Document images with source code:
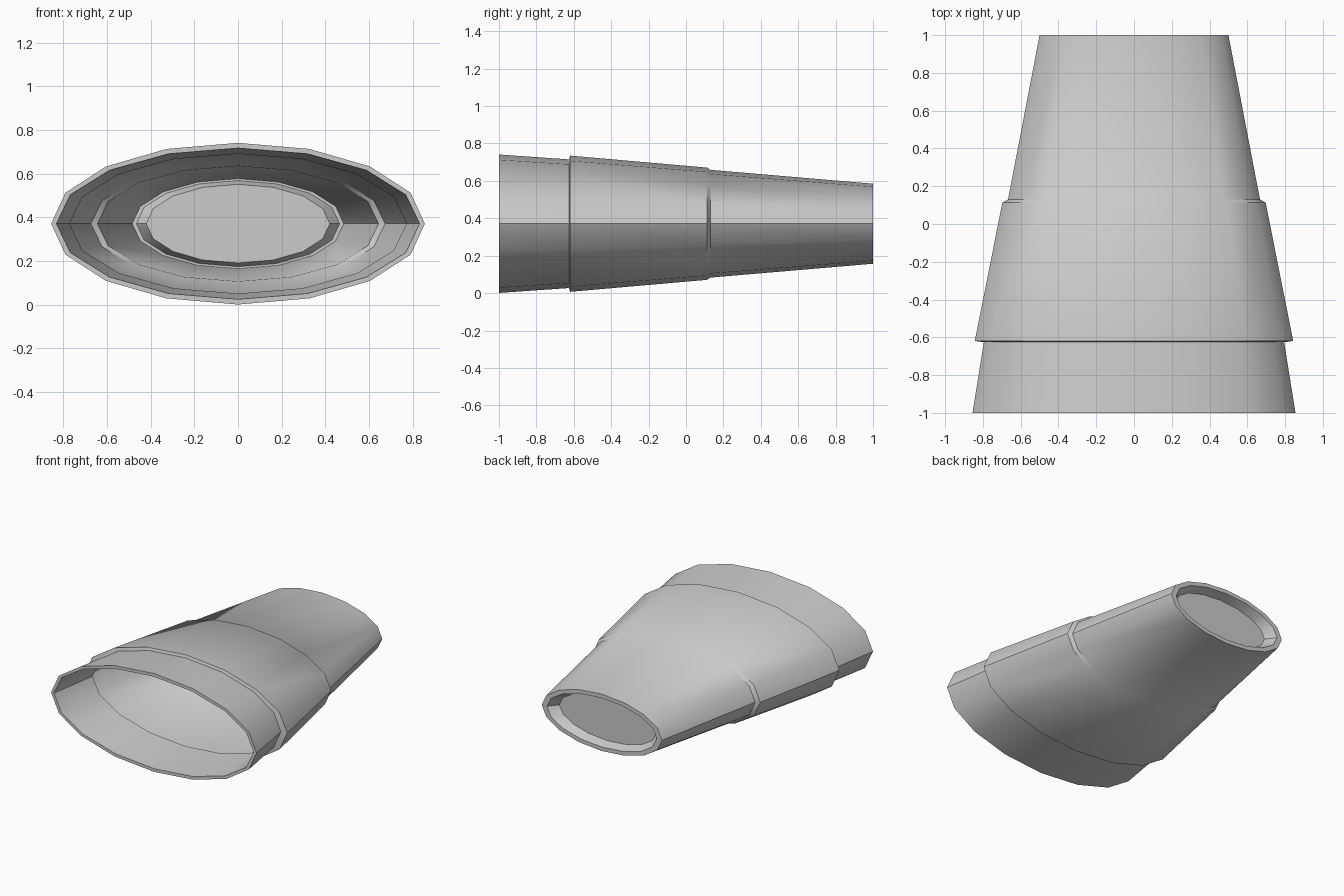
import bpy, bmesh
from math import cos, sin, tau, radians

cube = bpy.data.objects.get("Cube")
if cube:
    bpy.data.objects.remove(cube)

SIDES = 16
CENTRE_Z = 0.371
WALL = 0.024

grey = bpy.data.materials.new("plain grey")
grey.use_nodes = True
grey.diffuse_color = (0.6, 0.6, 0.6, 1)
grey.node_tree.nodes["Principled BSDF"].inputs["Base Color"].default_value = (0.6, 0.6, 0.6, 1)

# Stepped taper, front to back: (y, half width, half height)
outer = [(-1, 0.855, 0.37), (-0.626, 0.795, 0.344), (-0.619, 0.843, 0.364),
         (0.113, 0.697, 0.3), (0.13, 0.667, 0.288), (1, 0.5, 0.214)]
# Back rim and the recessed outer face of the end cap
recess = [(1, 0.457, 0.184), (0.93, 0.402, 0.163)]
# Inner face of the end cap, then the inside wall back to the mouth
cup = [(0.91, 0.42, 0.18), (0.97, 0.465, 0.197), (0.97, 0.484, 0.206)]
inside = [(y, rx - WALL, rz - WALL) for y, rx, rz in reversed(outer[:-1])]
profile = recess[::-1] + outer[::-1] + inside[::-1] + cup[::-1]

# Sweep the profile around an elliptical section
bm = bmesh.new()
rings = []
for y, rx, rz in profile:
    rings.append([bm.verts.new((rx * cos(tau * i / SIDES), y,
                                CENTRE_Z + rz * sin(tau * i / SIDES)))
                  for i in range(SIDES)])
for a, b in zip(rings, rings[1:]):
    for i in range(SIDES):
        j = (i + 1) % SIDES
        bm.faces.new((a[i], a[j], b[j], b[i]))
# Both faces of the end cap
bm.faces.new(rings[0])
bm.faces.new(rings[-1][::-1])
bmesh.ops.recalc_face_normals(bm, faces=bm.faces[:])

mesh = bpy.data.meshes.new("tapered_sleeve")
bm.to_mesh(mesh)
bm.free()
mesh.materials.append(grey)
sleeve = bpy.data.objects.new("tapered_sleeve", mesh)
bpy.context.collection.objects.link(sleeve)

# Smooth the curved walls, keeping the side creases and steps sharp
bpy.ops.object.select_all(action="DESELECT")
sleeve.select_set(True)
bpy.context.view_layer.objects.active = sleeve
bpy.ops.object.shade_smooth_by_angle(angle=radians(40))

Task directions: For the data above, return an exact copy that contains no pictures.

Exercise response:
import bpy, bmesh
from math import cos, sin, tau, radians

cube = bpy.data.objects.get("Cube")
if cube:
    bpy.data.objects.remove(cube)

SIDES = 16
CENTRE_Z = 0.371
WALL = 0.024

grey = bpy.data.materials.new("plain grey")
grey.use_nodes = True
grey.diffuse_color = (0.6, 0.6, 0.6, 1)
grey.node_tree.nodes["Principled BSDF"].inputs["Base Color"].default_value = (0.6, 0.6, 0.6, 1)

# Stepped taper, front to back: (y, half width, half height)
outer = [(-1, 0.855, 0.37), (-0.626, 0.795, 0.344), (-0.619, 0.843, 0.364),
         (0.113, 0.697, 0.3), (0.13, 0.667, 0.288), (1, 0.5, 0.214)]
# Back rim and the recessed outer face of the end cap
recess = [(1, 0.457, 0.184), (0.93, 0.402, 0.163)]
# Inner face of the end cap, then the inside wall back to the mouth
cup = [(0.91, 0.42, 0.18), (0.97, 0.465, 0.197), (0.97, 0.484, 0.206)]
inside = [(y, rx - WALL, rz - WALL) for y, rx, rz in reversed(outer[:-1])]
profile = recess[::-1] + outer[::-1] + inside[::-1] + cup[::-1]

# Sweep the profile around an elliptical section
bm = bmesh.new()
rings = []
for y, rx, rz in profile:
    rings.append([bm.verts.new((rx * cos(tau * i / SIDES), y,
                                CENTRE_Z + rz * sin(tau * i / SIDES)))
                  for i in range(SIDES)])
for a, b in zip(rings, rings[1:]):
    for i in range(SIDES):
        j = (i + 1) % SIDES
        bm.faces.new((a[i], a[j], b[j], b[i]))
# Both faces of the end cap
bm.faces.new(rings[0])
bm.faces.new(rings[-1][::-1])
bmesh.ops.recalc_face_normals(bm, faces=bm.faces[:])

mesh = bpy.data.meshes.new("tapered_sleeve")
bm.to_mesh(mesh)
bm.free()
mesh.materials.append(grey)
sleeve = bpy.data.objects.new("tapered_sleeve", mesh)
bpy.context.collection.objects.link(sleeve)

# Smooth the curved walls, keeping the side creases and steps sharp
bpy.ops.object.select_all(action="DESELECT")
sleeve.select_set(True)
bpy.context.view_layer.objects.active = sleeve
bpy.ops.object.shade_smooth_by_angle(angle=radians(40))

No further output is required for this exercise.